Which lines of the entries below contain the string "inset"? Copy each one.
(PROVIDED DATA)
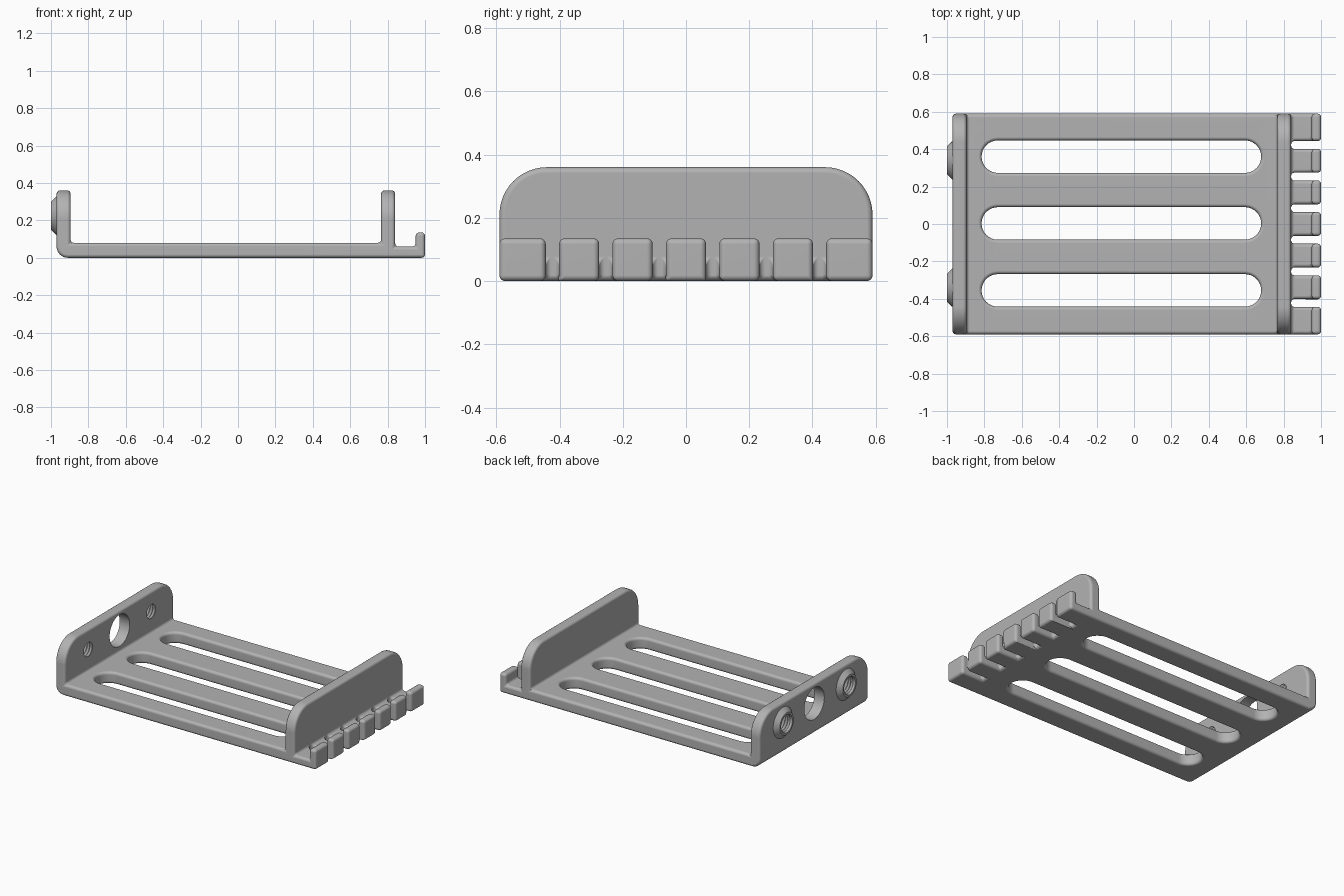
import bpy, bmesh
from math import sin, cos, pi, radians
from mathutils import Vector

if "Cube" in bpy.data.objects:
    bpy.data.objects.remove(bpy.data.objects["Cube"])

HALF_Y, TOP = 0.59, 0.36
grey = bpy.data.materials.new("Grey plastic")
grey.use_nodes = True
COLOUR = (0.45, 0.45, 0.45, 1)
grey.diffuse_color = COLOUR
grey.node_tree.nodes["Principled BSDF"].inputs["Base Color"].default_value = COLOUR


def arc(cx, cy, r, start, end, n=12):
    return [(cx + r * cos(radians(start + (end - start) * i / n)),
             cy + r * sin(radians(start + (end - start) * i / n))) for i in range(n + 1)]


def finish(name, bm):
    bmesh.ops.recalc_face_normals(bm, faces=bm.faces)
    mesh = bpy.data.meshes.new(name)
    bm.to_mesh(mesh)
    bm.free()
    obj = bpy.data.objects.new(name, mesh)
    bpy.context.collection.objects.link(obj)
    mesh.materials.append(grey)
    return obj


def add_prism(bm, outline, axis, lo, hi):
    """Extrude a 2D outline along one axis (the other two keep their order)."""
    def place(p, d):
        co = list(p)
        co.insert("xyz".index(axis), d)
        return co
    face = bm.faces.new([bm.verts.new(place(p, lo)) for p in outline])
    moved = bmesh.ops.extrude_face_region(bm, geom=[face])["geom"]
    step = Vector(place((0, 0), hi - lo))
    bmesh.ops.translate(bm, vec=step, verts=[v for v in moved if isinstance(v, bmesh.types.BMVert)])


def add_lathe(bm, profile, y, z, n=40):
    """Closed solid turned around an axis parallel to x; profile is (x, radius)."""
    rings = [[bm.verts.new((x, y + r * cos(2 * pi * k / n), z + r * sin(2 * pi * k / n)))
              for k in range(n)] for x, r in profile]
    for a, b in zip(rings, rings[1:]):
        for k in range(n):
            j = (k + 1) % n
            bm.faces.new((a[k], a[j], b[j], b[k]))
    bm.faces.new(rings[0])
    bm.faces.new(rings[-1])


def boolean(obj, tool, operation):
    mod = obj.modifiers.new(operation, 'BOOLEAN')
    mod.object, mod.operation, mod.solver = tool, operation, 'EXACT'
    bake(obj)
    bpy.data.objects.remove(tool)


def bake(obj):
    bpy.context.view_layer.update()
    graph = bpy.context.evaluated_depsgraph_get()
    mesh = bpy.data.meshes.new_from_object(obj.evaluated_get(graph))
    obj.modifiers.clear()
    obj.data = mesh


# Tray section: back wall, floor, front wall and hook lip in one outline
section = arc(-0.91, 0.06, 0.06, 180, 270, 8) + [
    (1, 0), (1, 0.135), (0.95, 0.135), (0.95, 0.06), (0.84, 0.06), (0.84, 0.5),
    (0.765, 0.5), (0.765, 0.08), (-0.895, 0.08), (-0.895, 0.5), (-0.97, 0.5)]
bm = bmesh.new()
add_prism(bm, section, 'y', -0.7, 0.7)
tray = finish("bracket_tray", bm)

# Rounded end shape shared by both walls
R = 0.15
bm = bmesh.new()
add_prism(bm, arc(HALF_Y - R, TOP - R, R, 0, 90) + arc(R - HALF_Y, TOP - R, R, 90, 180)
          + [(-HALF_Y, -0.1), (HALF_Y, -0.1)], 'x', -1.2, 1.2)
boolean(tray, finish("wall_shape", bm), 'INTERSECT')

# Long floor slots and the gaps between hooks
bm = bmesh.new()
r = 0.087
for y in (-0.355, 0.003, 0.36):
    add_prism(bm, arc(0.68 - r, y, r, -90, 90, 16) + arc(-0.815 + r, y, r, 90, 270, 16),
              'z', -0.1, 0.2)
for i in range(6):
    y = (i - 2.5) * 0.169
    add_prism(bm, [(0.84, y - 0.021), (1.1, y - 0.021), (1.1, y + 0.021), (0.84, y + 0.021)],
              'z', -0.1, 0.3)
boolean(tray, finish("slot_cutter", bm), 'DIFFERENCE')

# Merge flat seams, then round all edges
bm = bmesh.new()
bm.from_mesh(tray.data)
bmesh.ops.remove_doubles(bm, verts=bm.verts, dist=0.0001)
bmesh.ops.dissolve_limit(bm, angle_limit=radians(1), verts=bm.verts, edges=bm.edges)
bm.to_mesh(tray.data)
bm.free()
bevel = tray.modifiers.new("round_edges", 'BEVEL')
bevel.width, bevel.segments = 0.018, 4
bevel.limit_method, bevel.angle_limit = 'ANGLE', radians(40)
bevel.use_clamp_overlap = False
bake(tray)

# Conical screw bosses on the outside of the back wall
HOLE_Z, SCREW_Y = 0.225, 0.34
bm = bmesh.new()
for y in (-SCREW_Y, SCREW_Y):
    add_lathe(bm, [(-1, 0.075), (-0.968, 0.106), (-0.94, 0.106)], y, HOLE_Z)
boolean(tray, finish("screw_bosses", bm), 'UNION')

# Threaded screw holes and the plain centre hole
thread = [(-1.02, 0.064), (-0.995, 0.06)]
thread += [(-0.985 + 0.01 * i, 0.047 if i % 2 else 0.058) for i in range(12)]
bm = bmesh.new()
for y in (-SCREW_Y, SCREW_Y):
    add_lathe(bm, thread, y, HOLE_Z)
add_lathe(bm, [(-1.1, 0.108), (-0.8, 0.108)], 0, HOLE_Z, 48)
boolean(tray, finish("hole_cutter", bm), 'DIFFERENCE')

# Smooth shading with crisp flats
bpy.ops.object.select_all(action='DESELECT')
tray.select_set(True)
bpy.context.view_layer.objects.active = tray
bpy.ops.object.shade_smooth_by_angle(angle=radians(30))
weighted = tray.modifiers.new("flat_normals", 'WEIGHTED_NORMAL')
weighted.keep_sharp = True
(End PROVIDED DATA)
(PROVIDED DATA)
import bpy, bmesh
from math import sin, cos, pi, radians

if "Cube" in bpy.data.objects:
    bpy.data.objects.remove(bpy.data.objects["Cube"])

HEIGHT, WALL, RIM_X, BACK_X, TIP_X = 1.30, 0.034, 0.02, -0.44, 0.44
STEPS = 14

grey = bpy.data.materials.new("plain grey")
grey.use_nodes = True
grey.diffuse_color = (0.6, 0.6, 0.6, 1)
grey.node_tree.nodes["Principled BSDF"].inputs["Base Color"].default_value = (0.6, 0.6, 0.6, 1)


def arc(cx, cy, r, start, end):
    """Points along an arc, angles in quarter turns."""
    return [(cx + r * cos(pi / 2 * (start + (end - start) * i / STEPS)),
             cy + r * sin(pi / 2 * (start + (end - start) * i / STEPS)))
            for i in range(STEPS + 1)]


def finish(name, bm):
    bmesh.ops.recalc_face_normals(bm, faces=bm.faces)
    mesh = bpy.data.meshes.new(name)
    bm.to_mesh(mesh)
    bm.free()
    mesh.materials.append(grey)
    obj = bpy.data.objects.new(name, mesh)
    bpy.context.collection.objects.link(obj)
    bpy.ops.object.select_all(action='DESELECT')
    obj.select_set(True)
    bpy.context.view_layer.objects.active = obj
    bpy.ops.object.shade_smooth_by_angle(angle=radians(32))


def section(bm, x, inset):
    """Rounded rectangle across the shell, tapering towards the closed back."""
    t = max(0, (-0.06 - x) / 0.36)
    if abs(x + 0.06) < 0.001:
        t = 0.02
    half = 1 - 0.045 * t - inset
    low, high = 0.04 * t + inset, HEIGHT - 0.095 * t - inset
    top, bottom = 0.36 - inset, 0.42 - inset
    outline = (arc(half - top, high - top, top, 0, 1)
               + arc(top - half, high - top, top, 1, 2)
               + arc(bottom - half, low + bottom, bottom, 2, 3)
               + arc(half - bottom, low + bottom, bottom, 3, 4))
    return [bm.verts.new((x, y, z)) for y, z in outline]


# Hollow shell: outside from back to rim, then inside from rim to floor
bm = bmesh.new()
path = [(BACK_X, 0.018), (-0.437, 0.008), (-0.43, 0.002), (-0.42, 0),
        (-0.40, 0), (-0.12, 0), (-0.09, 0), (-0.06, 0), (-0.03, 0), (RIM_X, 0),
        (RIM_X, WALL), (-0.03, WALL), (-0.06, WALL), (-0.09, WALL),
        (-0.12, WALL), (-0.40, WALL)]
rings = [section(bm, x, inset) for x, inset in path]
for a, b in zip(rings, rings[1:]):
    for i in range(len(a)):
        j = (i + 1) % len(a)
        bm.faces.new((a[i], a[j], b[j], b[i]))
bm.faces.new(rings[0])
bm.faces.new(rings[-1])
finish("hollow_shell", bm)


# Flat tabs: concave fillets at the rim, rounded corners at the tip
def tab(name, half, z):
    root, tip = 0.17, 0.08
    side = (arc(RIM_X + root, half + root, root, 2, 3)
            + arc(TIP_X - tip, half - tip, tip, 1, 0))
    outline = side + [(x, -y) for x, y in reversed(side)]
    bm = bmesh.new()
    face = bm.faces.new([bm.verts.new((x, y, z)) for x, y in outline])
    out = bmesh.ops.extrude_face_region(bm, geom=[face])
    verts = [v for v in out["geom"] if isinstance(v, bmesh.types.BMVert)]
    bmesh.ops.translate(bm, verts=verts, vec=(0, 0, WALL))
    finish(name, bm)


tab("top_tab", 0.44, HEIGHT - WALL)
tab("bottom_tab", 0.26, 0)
(End PROVIDED DATA)
(PROVIDED DATA)
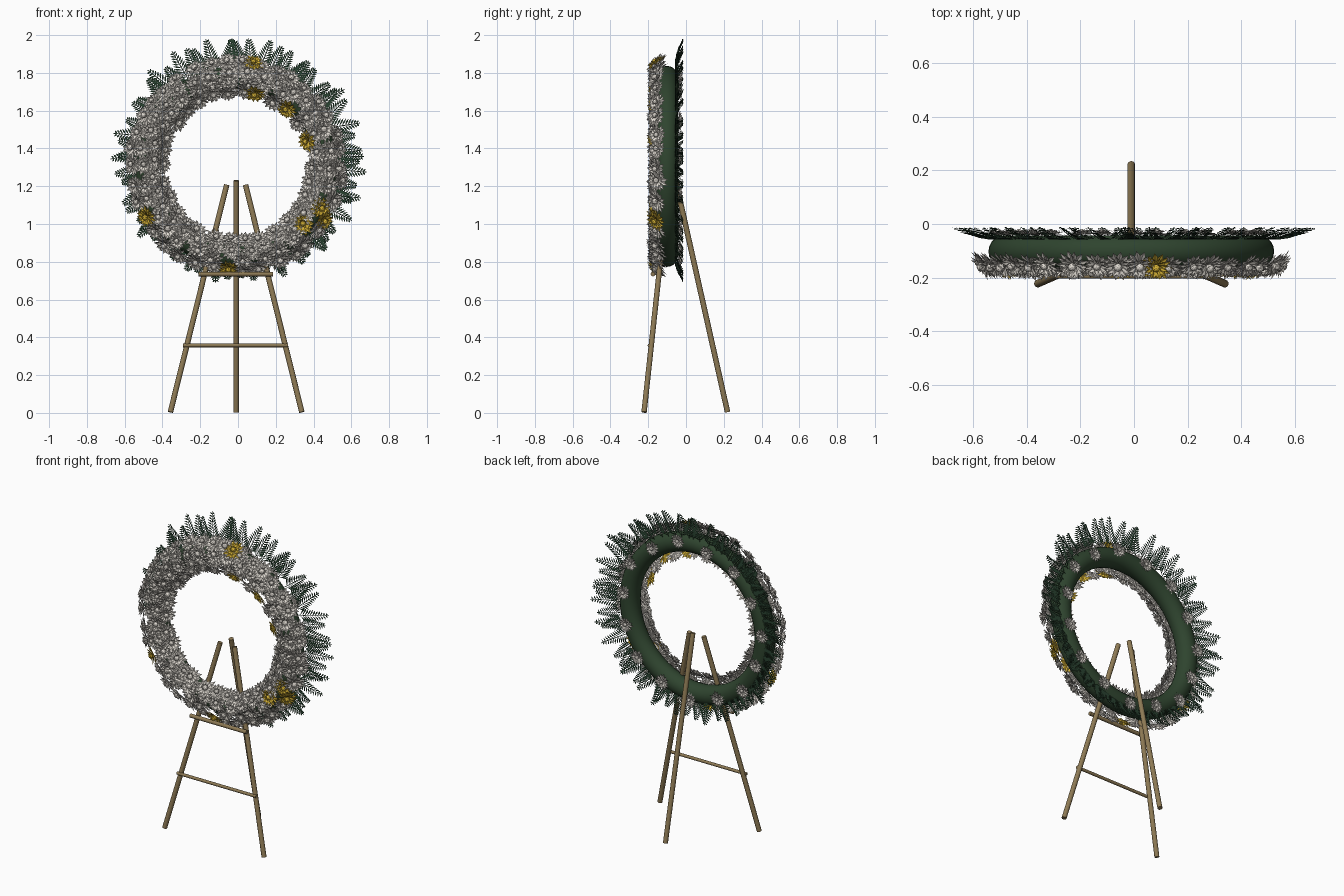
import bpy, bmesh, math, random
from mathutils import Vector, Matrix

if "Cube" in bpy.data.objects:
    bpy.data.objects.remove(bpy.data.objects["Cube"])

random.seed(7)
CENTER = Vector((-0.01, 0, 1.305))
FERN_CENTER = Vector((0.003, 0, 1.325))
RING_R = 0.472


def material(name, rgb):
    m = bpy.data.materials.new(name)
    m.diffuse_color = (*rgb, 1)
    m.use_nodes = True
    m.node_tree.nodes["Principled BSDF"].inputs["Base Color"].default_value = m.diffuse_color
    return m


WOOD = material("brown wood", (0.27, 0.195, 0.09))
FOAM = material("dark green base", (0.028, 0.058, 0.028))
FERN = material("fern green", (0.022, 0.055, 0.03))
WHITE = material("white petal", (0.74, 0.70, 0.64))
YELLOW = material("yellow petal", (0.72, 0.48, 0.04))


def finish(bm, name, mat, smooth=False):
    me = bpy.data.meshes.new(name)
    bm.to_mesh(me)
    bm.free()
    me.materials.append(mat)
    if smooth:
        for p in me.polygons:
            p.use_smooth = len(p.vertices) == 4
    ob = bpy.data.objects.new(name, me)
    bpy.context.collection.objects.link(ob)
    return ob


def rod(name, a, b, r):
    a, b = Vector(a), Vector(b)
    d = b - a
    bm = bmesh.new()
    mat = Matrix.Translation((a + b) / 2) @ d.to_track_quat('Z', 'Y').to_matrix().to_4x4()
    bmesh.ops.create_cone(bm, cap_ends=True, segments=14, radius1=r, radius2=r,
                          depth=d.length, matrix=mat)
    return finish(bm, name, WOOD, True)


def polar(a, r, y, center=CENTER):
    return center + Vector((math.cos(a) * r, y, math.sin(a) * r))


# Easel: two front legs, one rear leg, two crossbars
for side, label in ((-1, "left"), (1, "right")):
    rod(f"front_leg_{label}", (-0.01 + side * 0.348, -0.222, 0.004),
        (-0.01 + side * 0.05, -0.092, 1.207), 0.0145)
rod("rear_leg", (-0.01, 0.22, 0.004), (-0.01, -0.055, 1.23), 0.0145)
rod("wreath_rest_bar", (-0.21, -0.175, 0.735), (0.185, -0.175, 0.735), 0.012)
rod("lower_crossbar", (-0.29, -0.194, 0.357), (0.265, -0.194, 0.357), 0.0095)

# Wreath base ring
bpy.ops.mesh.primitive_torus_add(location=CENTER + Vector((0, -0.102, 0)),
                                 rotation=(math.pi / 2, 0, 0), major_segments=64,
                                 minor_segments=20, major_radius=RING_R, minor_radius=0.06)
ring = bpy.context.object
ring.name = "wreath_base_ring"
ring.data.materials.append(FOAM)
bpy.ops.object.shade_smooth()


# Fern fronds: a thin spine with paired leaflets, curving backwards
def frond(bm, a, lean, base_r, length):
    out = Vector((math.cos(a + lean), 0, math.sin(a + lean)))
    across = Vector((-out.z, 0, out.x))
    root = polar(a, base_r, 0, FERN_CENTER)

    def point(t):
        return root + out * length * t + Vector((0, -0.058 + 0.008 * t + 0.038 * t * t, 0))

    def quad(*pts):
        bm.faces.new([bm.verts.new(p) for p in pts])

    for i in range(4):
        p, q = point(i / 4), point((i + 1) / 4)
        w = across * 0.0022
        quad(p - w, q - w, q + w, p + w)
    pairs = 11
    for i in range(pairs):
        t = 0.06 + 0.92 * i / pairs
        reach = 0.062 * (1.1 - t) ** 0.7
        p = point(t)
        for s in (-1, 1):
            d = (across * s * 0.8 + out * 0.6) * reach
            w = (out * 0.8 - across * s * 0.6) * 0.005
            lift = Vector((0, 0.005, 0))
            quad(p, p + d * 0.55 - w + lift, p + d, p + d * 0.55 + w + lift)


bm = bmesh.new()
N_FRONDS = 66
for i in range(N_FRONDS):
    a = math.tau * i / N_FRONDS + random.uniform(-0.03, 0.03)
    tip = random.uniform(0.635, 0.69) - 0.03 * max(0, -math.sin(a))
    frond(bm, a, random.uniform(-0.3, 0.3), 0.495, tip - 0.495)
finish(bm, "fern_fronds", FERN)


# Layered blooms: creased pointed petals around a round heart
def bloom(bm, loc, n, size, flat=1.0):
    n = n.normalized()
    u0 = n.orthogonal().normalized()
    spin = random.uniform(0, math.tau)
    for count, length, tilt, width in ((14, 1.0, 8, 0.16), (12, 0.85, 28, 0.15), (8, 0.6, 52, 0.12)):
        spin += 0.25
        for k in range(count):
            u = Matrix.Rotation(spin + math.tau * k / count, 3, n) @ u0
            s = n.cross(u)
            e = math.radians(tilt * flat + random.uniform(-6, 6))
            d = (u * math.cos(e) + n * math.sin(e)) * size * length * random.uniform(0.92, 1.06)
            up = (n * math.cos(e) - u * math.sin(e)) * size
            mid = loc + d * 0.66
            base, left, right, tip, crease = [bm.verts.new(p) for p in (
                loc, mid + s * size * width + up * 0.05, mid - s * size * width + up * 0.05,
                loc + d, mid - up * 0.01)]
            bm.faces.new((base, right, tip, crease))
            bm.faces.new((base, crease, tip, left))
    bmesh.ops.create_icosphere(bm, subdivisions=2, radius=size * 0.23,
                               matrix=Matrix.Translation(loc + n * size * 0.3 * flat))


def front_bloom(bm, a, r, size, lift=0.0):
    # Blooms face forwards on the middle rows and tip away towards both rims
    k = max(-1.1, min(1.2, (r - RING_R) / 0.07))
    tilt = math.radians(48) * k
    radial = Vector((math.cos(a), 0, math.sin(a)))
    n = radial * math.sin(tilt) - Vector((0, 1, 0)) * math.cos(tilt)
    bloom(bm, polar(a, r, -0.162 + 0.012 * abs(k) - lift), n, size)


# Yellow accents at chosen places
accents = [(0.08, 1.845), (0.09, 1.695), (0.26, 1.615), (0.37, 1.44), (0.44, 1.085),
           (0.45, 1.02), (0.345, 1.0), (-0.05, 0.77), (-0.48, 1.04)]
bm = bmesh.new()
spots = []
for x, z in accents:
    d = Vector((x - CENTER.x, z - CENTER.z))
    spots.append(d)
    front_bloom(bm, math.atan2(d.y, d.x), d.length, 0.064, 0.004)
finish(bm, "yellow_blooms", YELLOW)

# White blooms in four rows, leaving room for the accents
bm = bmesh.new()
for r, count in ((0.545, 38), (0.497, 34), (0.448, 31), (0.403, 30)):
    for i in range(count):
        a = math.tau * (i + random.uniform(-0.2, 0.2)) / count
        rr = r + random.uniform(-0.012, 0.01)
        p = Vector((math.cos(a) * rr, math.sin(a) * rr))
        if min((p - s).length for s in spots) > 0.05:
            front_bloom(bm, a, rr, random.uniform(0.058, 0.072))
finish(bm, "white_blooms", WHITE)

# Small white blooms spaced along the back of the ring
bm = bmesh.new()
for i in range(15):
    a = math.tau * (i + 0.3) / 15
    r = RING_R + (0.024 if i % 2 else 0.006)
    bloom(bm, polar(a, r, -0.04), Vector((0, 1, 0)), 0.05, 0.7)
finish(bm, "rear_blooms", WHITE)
(End PROVIDED DATA)
WRITTEN ANSWER
def section(bm, x, inset):
    half = 1 - 0.045 * t - inset
    low, high = 0.04 * t + inset, HEIGHT - 0.095 * t - inset
    top, bottom = 0.36 - inset, 0.42 - inset
rings = [section(bm, x, inset) for x, inset in path]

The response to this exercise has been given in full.